  • Language - is made up of socially shared rules that include the following: what words mean, how to make new words, how to put words together, and what word combinations are best in what situations.
  • Speech - is the verbal means of communicating. Speech consists of the following: articulation, voice, and fluency.
  • Voice - characterized by inappropriate pitch (too high, too low, never changing, or interrupted by breaks); quality (harsh, hoarse, breathy, or nasal); loudness, resonance, and duration.
  • Fluency - an interruption in the flow or rhythm of speech characterized by hesitations, repetitions, or prolongations of sounds, syllables, words, or phrases.
  • Articulation - difficulties with the way sounds are formed and strung together, usually characterized by substituting one sound for another (wabbit for rabbit), omitting a sound (han for hand), and distorting a sound (ship for sip).
  • Oral Motor Therapy – Oral motor disorders are the inability to use the oral mechanism for functional speech or feeding, include chewing, blowing, or making specific sounds. These include oral apraxia, verbal apraxia, and dysarthria.
  • Auditory Processing Disorder (APD) - the inability to understand spoken language in the absence of a hearing problem.
  • Receptive Communication - Receptive language disorder is a type of learning disability affecting the ability to understand spoken, and sometimes written, language. Students with receptive language disorders often have difficulty with speech and organizing their thoughts, which creates problems in communicating verbally with others and in organizing their thoughts on paper.
  • Expressive Communication - Expressive Language Disorder is a learning disability affecting communication of thoughts using spoken and sometimes basic written language and expressive written language. This disorder involves difficulty with language processing centers of the brain. Expressive language disorders can result from inherited conditions or may be caused by brain injuries or stroke.
  • Impaired Language Development - characterized by a marked slowness or gaps in the development of language skills.
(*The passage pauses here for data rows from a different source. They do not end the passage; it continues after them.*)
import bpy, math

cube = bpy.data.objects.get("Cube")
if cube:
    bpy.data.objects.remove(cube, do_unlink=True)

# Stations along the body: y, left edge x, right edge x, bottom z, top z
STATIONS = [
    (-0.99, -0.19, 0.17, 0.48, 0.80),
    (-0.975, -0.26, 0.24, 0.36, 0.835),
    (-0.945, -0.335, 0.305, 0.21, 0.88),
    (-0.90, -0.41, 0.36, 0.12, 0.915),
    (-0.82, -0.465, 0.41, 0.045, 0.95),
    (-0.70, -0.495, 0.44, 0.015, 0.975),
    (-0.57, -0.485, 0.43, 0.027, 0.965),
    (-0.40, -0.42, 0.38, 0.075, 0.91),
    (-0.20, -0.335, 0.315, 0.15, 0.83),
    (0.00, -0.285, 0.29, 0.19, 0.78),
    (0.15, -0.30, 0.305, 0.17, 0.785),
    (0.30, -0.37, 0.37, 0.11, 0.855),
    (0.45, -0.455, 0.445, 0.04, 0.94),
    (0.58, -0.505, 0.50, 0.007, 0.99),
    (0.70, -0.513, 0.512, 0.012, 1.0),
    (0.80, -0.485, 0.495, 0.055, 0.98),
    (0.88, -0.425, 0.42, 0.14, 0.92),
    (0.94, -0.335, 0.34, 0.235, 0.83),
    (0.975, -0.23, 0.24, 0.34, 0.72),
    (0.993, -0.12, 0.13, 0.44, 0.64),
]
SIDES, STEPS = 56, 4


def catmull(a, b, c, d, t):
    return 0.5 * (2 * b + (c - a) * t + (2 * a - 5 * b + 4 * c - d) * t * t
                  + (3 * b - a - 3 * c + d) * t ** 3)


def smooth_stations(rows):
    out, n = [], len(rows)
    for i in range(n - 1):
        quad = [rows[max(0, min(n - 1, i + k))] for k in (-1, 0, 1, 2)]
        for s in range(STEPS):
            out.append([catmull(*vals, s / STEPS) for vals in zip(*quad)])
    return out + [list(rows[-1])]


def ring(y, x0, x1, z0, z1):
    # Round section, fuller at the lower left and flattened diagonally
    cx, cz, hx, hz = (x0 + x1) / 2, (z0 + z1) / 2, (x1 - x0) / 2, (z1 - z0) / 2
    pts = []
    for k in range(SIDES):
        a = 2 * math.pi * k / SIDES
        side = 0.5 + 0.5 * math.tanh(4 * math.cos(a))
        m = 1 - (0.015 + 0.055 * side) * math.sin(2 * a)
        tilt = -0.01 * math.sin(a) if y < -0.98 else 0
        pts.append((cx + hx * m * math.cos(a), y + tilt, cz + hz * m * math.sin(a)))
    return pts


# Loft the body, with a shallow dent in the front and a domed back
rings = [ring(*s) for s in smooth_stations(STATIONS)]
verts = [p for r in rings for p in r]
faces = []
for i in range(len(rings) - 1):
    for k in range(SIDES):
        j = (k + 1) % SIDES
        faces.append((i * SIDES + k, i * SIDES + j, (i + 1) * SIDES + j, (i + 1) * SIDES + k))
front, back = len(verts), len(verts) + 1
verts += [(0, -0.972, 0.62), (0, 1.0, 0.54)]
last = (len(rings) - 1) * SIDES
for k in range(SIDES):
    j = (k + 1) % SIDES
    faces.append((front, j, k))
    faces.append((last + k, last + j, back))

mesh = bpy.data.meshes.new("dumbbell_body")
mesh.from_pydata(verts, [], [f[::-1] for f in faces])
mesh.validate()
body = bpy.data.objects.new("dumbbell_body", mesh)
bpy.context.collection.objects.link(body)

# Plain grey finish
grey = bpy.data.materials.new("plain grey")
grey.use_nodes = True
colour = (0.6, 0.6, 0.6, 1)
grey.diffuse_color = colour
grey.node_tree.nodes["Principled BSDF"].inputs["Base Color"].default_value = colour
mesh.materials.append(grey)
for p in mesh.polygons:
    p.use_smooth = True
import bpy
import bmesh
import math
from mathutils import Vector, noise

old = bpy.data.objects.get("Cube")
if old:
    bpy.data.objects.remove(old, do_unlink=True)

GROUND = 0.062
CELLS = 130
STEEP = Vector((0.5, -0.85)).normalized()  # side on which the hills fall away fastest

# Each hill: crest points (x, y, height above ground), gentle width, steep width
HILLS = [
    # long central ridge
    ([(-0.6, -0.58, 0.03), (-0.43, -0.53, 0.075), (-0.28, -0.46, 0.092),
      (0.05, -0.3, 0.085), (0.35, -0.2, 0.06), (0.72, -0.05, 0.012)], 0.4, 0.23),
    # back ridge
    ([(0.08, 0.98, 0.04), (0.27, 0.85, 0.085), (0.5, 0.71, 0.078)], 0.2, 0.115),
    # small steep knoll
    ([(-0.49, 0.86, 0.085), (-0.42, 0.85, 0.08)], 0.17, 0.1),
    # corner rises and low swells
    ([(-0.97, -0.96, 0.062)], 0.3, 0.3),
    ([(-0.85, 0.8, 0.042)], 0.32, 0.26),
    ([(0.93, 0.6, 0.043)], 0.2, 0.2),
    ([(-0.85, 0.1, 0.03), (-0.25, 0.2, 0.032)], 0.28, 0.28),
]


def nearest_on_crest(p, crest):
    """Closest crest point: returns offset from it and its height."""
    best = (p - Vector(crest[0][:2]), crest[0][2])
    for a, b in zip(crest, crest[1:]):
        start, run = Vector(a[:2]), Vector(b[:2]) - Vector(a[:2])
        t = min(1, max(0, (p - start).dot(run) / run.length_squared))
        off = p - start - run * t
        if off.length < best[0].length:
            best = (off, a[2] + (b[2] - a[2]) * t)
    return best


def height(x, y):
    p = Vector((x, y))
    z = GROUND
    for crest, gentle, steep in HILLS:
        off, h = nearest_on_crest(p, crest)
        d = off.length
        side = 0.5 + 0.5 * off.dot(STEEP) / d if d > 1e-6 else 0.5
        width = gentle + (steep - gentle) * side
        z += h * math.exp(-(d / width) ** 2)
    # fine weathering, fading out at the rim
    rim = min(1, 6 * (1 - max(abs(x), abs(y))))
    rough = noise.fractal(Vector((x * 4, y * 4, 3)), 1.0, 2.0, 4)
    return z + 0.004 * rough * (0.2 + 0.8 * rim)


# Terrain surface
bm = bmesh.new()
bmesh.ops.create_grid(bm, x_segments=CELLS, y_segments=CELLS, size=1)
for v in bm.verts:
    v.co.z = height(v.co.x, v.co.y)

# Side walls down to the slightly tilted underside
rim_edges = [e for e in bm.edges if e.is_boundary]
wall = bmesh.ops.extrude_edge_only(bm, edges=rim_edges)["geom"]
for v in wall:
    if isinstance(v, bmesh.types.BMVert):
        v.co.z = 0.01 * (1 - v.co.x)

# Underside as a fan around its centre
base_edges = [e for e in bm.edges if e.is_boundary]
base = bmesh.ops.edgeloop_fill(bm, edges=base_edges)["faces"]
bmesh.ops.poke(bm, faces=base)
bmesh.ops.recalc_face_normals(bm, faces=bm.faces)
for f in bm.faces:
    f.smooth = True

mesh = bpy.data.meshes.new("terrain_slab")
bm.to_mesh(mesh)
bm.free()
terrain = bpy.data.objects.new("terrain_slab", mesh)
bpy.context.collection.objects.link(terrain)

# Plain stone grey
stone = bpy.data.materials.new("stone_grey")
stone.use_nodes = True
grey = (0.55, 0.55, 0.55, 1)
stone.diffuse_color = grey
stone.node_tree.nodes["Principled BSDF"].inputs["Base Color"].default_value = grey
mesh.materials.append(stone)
  • Cognitive Communication - the impairment of cognitive processes including attention, memory, abstract reasoning, awareness, and executive functions (e.g., self-monitoring, planning and problem solving).